Dogs are often considered as man’s best friend, but they can also be a source of some illnesses that can affect humans. These are called zoonotic diseases, and they can be spread by direct or indirect contact with infected animals or their feces, saliva, urine, or blood. Some of the most common zoonotic diseases that can be transmitted by dogs are rabies, leptospirosis, salmonellosis, campylobacteriosis, and ringworm.
Rabies: A Deadly Virus That Affects the Brain
Rabies is a viral disease that affects the central nervous system of mammals, including humans and dogs. It is usually transmitted by the bite of an infected animal, but it can also be spread by scratches or contact with saliva or nervous tissue. Rabies causes fever, headache, anxiety, confusion, agitation, hallucinations, and difficulty swallowing. If left untreated, it can lead to paralysis, coma, and death.
The best way to prevent rabies is to vaccinate your dog regularly and avoid contact with stray or wild animals. If you or your dog are bitten by an animal that may have rabies, wash the wound thoroughly with soap and water and seek medical attention immediately. You may need to receive a series of shots to prevent the infection from spreading.
Leptospirosis: A Bacterial Infection That Affects the Kidneys and Liver
Leptospirosis is a bacterial infection that can affect humans and animals, especially dogs. It is caused by bacteria called leptospira that are found in soil and water contaminated by animal urine. Leptospirosis can cause fever, headache, muscle pain, vomiting, diarrhea, jaundice, and kidney or liver failure.
The best way to prevent leptospirosis is to keep your dog away from stagnant water or areas where rodents or other animals may urinate. You should also vaccinate your dog against leptospirosis and wash your hands after handling your dog or its urine. If you or your dog develop symptoms of leptospirosis, see a doctor or a veterinarian as soon as possible. Antibiotics can treat the infection if started early.

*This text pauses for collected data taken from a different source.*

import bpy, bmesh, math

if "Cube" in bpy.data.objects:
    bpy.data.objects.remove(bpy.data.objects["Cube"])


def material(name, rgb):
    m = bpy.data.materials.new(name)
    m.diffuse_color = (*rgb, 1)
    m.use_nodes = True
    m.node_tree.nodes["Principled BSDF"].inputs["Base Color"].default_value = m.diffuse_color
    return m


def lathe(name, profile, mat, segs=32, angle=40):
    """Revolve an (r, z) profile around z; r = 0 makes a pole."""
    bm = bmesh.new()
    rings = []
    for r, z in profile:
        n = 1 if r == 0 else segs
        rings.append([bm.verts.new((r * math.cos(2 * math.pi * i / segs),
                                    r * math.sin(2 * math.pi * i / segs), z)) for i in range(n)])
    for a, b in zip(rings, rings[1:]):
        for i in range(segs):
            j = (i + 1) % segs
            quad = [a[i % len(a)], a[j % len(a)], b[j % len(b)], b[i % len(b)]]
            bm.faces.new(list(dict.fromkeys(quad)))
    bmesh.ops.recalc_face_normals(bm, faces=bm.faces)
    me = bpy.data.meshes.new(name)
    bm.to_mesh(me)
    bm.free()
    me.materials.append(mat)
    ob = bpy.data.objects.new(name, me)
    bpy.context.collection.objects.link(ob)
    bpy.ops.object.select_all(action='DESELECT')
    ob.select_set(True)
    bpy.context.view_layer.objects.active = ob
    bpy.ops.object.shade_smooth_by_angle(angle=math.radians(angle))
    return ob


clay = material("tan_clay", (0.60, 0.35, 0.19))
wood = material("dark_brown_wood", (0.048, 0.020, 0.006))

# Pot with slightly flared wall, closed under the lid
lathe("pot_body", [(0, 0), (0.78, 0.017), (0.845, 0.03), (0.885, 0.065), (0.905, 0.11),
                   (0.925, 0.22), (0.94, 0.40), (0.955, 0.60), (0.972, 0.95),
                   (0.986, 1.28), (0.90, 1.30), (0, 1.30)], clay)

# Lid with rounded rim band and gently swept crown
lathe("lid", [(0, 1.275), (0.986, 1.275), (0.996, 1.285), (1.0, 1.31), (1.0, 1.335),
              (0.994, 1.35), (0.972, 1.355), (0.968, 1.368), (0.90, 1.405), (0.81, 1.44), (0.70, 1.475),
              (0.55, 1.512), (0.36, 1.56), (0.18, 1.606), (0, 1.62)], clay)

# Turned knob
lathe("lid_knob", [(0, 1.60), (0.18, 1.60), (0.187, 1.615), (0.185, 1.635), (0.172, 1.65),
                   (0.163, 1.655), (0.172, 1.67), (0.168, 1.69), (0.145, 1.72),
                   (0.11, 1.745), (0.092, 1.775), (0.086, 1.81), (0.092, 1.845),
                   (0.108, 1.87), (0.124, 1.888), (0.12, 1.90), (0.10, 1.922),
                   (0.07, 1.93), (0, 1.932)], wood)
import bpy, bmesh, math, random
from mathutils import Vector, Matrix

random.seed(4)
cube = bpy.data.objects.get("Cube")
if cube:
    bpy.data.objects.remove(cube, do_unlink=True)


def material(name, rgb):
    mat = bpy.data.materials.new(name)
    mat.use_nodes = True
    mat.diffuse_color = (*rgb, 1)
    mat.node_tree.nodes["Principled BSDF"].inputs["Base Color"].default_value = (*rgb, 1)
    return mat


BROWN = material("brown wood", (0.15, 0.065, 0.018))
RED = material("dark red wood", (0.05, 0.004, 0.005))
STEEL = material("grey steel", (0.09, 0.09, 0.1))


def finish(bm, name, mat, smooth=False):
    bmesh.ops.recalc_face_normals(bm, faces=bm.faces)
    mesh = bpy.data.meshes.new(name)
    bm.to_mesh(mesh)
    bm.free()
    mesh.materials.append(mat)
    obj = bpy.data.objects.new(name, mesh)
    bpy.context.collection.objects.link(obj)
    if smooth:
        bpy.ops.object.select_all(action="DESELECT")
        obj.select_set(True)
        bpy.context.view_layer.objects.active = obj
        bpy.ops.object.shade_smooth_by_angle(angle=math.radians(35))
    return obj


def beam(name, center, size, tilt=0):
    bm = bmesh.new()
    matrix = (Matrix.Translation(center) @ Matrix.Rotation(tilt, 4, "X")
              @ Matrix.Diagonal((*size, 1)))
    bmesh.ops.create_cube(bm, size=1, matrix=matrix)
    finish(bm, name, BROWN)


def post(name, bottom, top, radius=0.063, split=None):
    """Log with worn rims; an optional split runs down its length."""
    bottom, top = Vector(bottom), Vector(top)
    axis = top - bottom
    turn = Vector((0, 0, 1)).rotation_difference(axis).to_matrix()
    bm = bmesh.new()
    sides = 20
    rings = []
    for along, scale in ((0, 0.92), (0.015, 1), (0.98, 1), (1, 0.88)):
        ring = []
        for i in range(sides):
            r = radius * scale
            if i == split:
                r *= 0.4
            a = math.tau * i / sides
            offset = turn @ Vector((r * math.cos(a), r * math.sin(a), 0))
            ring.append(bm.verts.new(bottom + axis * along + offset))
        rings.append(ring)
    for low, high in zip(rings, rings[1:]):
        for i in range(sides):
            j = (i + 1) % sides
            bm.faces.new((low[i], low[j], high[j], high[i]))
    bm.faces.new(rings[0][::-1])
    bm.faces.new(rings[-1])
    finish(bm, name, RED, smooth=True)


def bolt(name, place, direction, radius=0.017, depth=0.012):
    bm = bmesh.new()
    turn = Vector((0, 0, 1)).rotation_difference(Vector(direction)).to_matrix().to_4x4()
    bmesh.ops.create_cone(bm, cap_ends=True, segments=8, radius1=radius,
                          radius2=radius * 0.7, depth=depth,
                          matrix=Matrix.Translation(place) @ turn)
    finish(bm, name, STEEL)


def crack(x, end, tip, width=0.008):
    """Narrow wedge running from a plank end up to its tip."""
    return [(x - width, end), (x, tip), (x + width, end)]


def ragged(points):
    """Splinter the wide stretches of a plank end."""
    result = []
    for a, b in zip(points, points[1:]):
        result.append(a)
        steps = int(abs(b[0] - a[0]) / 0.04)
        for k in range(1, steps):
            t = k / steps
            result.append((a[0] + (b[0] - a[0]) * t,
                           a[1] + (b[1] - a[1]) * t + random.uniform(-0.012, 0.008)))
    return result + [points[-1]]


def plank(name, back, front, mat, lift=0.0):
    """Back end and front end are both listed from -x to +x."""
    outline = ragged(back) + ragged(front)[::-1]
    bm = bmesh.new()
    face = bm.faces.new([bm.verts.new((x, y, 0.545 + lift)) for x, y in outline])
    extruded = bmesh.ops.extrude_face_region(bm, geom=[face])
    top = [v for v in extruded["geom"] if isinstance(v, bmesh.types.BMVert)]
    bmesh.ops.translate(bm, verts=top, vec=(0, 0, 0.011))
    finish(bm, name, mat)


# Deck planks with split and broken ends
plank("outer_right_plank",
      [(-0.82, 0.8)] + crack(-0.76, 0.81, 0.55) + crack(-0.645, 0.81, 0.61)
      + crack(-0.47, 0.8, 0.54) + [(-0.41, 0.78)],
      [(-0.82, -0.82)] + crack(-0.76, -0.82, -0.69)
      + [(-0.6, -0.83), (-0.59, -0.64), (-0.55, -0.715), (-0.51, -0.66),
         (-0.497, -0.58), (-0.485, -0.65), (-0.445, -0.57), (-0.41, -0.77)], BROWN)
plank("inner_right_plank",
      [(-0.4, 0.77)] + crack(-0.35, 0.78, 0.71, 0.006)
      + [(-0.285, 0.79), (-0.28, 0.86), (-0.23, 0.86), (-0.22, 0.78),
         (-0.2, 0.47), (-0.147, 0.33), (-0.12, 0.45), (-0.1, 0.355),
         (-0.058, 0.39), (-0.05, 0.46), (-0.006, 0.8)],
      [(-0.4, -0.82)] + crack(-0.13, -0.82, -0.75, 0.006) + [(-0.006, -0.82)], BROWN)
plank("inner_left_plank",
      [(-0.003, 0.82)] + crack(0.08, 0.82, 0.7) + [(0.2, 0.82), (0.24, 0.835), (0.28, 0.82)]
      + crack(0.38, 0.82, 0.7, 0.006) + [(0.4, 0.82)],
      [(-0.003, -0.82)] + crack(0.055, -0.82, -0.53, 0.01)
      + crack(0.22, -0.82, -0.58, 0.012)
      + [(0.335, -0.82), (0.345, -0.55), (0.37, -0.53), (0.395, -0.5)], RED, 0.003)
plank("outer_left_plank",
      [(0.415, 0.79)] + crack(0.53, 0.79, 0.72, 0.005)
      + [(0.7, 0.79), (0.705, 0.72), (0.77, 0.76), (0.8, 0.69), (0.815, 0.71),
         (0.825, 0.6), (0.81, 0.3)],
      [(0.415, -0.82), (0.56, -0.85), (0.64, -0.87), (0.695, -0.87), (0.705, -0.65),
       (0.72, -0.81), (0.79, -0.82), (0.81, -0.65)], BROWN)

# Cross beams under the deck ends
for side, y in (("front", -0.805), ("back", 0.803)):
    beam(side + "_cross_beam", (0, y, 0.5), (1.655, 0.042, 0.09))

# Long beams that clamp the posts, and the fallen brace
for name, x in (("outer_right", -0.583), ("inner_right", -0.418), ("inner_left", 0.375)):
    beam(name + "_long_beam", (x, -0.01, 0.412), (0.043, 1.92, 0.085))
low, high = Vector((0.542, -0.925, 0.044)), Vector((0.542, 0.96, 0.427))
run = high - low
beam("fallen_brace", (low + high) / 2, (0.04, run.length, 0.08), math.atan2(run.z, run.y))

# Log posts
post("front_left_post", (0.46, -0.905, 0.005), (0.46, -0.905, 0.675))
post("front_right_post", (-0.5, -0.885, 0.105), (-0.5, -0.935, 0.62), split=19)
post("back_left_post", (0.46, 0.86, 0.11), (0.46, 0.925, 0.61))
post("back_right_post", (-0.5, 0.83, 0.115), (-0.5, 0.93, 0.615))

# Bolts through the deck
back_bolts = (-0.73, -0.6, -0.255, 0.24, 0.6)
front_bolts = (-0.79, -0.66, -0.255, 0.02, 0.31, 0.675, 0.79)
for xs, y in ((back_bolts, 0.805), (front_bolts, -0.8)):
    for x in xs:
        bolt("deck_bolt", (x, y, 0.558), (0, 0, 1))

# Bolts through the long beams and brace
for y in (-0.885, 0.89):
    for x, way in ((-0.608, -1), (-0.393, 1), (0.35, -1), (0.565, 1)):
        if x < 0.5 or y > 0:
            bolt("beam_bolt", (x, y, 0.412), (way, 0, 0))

Salmonellosis: A Foodborne Illness That Causes Diarrhea
Salmonellosis is a foodborne illness that can affect humans and animals, including dogs. It is caused by bacteria called salmonella that are found in raw or undercooked meat, eggs, poultry, dairy products, or contaminated fruits and vegetables. Salmonellosis can cause diarrhea, fever, abdominal cramps, nausea, vomiting, and dehydration.
The best way to prevent salmonellosis is to cook food thoroughly and wash fruits and vegetables before eating them. You should also avoid feeding your dog raw or undercooked meat or eggs, or giving them bones that may splinter and damage their intestines. If you or your dog develop symptoms of salmonellosis, drink plenty of fluids and seek medical attention if the symptoms are severe or last more than three days.
Campylobacteriosis: A Common Cause of Diarrhea in Dogs
Campylobacteriosis is a bacterial infection that can affect humans and animals, especially dogs. It is caused by bacteria called campylobacter that are found in the intestines of many animals, including poultry, cattle, pigs, sheep, and dogs. Campylobacteriosis can cause diarrhea, fever, abdominal pain, nausea, vomiting, and bloody stools.
The best way to prevent campylobacteriosis is to practice good hygiene and sanitation. You should wash your hands after handling your dog or its feces, and clean any surfaces or objects that may have come in contact with them. You should also avoid feeding your dog raw or undercooked poultry or meat, or giving them unpasteurized milk or dairy products. If you or your dog develop symptoms of campylobacteriosis, drink plenty of fluids and seek medical attention if the symptoms are severe or last more than a week.
Ringworm: A Fungal Infection That Causes Skin Lesions
Ringworm is a fungal infection that can affect humans and animals, including dogs. It is caused by fungi called dermatophytes that live on the skin, hair, or nails of infected animals or humans. Ringworm can cause circular patches of hair loss, scaling, redness, itching, and sometimes blisters on the skin.
The best way to prevent ringworm is to keep your dog groomed and clean. You should also avoid sharing grooming tools or bedding with other animals or humans that may have ringworm. If you or your dog develop symptoms of ringworm, see a doctor or a veterinarian for diagnosis and treatment. Antifungal medications can clear the infection in a few weeks.